About a week ago, my doorbell rings, and before I can get to the door I can hear a large truck driving off, and on the doorstep is a small box. It really irks me when delivery drivers just drop stuff on the porch, but when I found out it was a new goodie to review, I quickly forgot all about that and tore into the packaging.
Behold, the Keyspan PS-4A USB Print Server! Not to be confused with the older US-4A model, which looks identical, the new PS-4A model is bi-directional (printers that can report back ink/paper status can now do so), and includes full USB 2.0 connectivity.
So, just what is a USB print server, exactly? Basically, this will turn your USB based printer into a networkable TCP/IP based printer, sharable to every computer on your network. I know, some of you are probably thinking, hey, I've got a Mac, I can share my printer already. And of course, I was thinking the same thing, until I decided to take this little box for a spin.
The first thing I thought that would be handy is that you wouldn't need to leave a system running to keep your printer shared. The second thing I thought of was that you could print to your printer from an entirely different network over IP, either from a separate subnet in a corporate environment, or to your home system from elsewhere through your home router, something that Rendezvous, er, Bonjour, doesn't do. So, I set about to set things up and see how it all worked.
The box included a CD with software that installed easily on my Mac, and basically this will let you configure your Print Server, set it up with a static IP or use DHCP addressing, etc, etc, and will essentially make it appear to be a separate USB port on your Mac. A connected printer will immediately pop up in your Printer Setup Utility as an available printer with no configuration necessary, assuming you have the necessary drivers already installed for that model, very nice.

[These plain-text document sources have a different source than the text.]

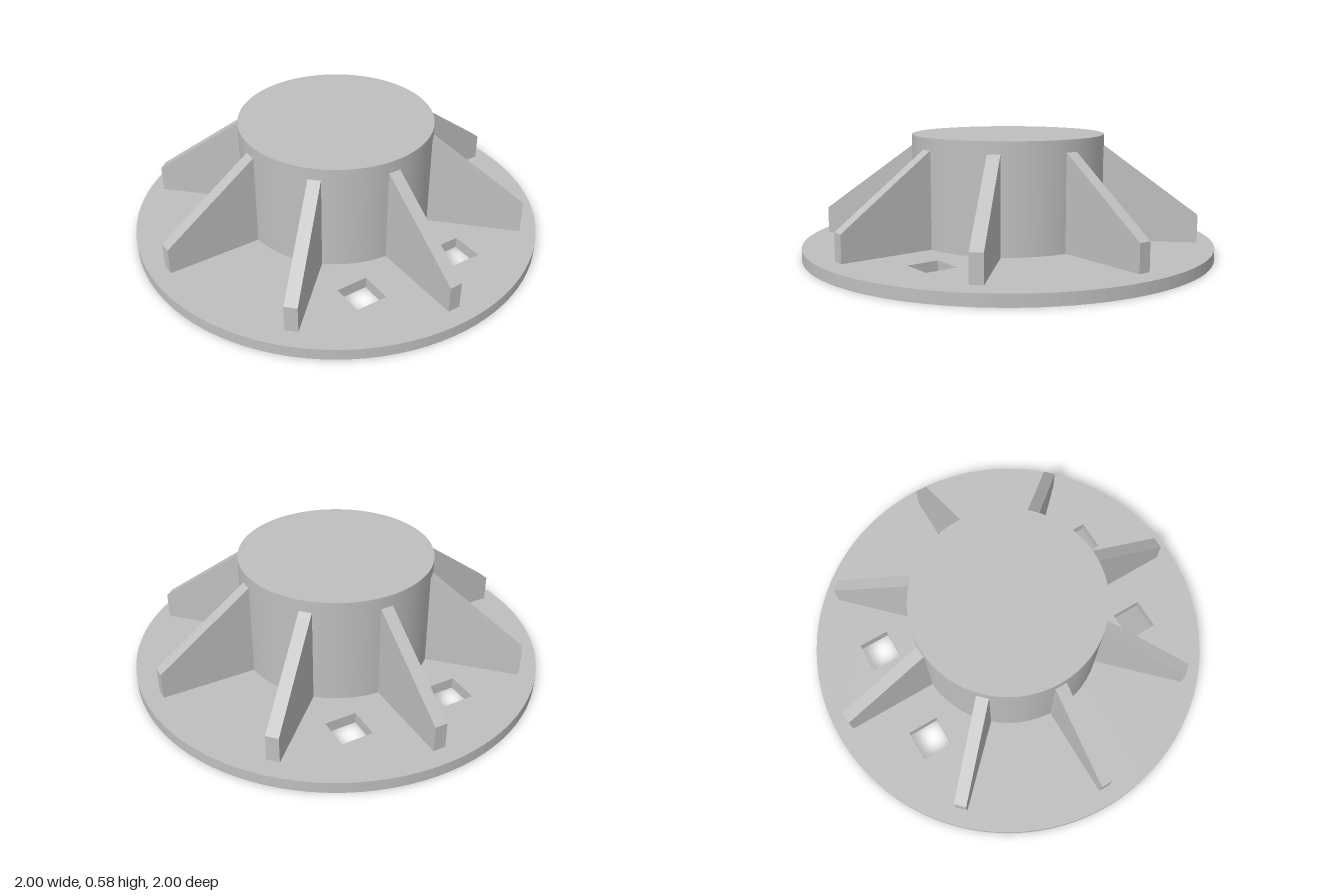
import * as THREE from 'three';

const grey = new THREE.MeshStandardMaterial({ color: 0xbfbfbf });
grey.name = 'grey';

const BASE_H = 0.055, GAP_Y = 0.064, HUB_R = 0.468, HUB_TOP = 0.58;

function roundHole(x, y, r) {
  return new THREE.Path().absarc(x, y, r, 0, Math.PI * 2, true);
}

function squareHole(x, y, h) {
  return new THREE.Path([[-h, -h], [-h, h], [h, h], [h, -h]]
    .map(([a, b]) => new THREE.Vector2(x + a, y + b)));
}

// Round plate with square windows, a centre bore and screw holes
function makeBase() {
  const disc = new THREE.Shape().absarc(0, 0, 1, 0, Math.PI * 2, false);
  disc.holes.push(roundHole(0, 0, 0.062));
  for (const sx of [-1, 1]) {
    for (const sy of [-1, 1]) {
      disc.holes.push(squareHole(sx * 0.268, sy * 0.613, 0.077));
      disc.holes.push(roundHole(sx * 0.27, sy * 0.347, 0.018));
    }
  }
  for (let i = 0; i < 3; i++) {
    const a = Math.PI + i * Math.PI * 2 / 3;
    disc.holes.push(roundHole(0.23 * Math.cos(a), 0.23 * Math.sin(a), 0.014));
  }
  const geo = new THREE.ExtrudeGeometry(disc, { depth: BASE_H, bevelEnabled: false, curveSegments: 48 });
  geo.rotateX(-Math.PI / 2);
  const base = new THREE.Mesh(geo, grey);
  base.name = 'basePlate';
  return base;
}

// Solid round hub just above the plate
function makeHub() {
  const geo = new THREE.CylinderGeometry(HUB_R, HUB_R, HUB_TOP - GAP_Y, 64);
  geo.translate(0, (HUB_TOP + GAP_Y) / 2, 0);
  const hub = new THREE.Mesh(geo, grey);
  hub.name = 'hub';
  return hub;
}

// Eight sloped ribs around the hub
function makeRibs() {
  const ribs = new THREE.Group();
  ribs.name = 'ribs';
  const profile = new THREE.Shape([[0.46, GAP_Y], [0.92, GAP_Y], [0.92, 0.193], [0.468, 0.523], [0.46, 0.523]]
    .map(p => new THREE.Vector2(...p)));
  const geo = new THREE.ExtrudeGeometry(profile, { depth: 0.06, bevelEnabled: false });
  geo.translate(0, 0, -0.03);
  for (let i = 0; i < 8; i++) {
    const rib = new THREE.Mesh(geo, grey);
    rib.name = 'rib' + (i + 1);
    rib.rotation.y = i * Math.PI / 4;
    ribs.add(rib);
  }
  return ribs;
}

export function createModel() {
  const model = new THREE.Group();
  model.name = 'ribbedFlange';
  model.add(makeBase(), makeHub(), makeRibs());
  return model;
}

The PS-4A directly supports attaching 4 USB devices, but according to the documentation devices that happen to supply extra USB ports for pass-through (internal hubs) will let it chain up to 8 devices total off the one server. Personally, I don't see folks having that many USB printers all in the same spot, but still, nice to be expandable.
First thing I tested was a HP Deskjet 5550 at the office, plugged everything in per the directions, installed the software, and after launching their config utility, sure enough, the printer popped right up. One thing that I didn't care for was that the default setup must have the user 'connect' to their printer in this utility to make it available for use (basically make it unavailable to other users), they can then print, and finally free it up for others to use. Didn't seem very Mac-like, must be a Windows thing. Fortunately, they also include an auto-connect option, which just as it sounds, lets the Mac connect on the fly without checking out the printer first, and releases it once finished.
The big advantage of the new model printer server is that it is bi-directional, meaning that the printer can communicate back to the Mac, for things like paper and ink status. I was able to use HP's utility to get the status of my ink levels and other info, worked just like it was there on the USB bus.
I tested with a few other model printers at the office, several HP models, both Inkjet and a Laser, all worked as expected. So, I packed up my trusty HP 5550 and the PS-4A and brought them home, hooked it all up here, installed the software, and again things worked as expected. I then set up my router's firewall to port forward the particular port I had assigned the print server to the print server's IP address. I connected back to my work system, entered the IP address of where the print server was now located, and in a few moments had again established a connection to the server, but this time across the internet from my office to my home, through my router, and finally to the print server. As before, the HP 5550 popped right up, and another print job came through just fine.
This last test wasm for me, the most impressive. My particular router doesn't like my IP printer at home, or probably any standard IP printer. The router included an option on some models to hook a parallel printer up and print to it via IP, my model didn't include this port, but the router still hogged that port assignment just the same, making printing to a standard IP printer impossible through the router, so I could never print to my home printer from the office before. At last, I was able to send jobs through to a printer here, basically because the Keyspan server uses a non-standard port (reassignable by the user) for printing.
All in all, I was very pleased with this product. In addition to supporting printers, it also supports scanners, multi-function printers, storage devices, PDAs, digital cameras, etc., but no audio/video type devices. I hope to get my hands on one of the newer HP multifunction printers soon and give that a try with this server, HP sells ethernet adapters for several of their printers, but the price on those is much higher than the cost of this little box, and if it works just as well, why spend the money?
Keyspan is well known for their great products, and this looks like another winner for them.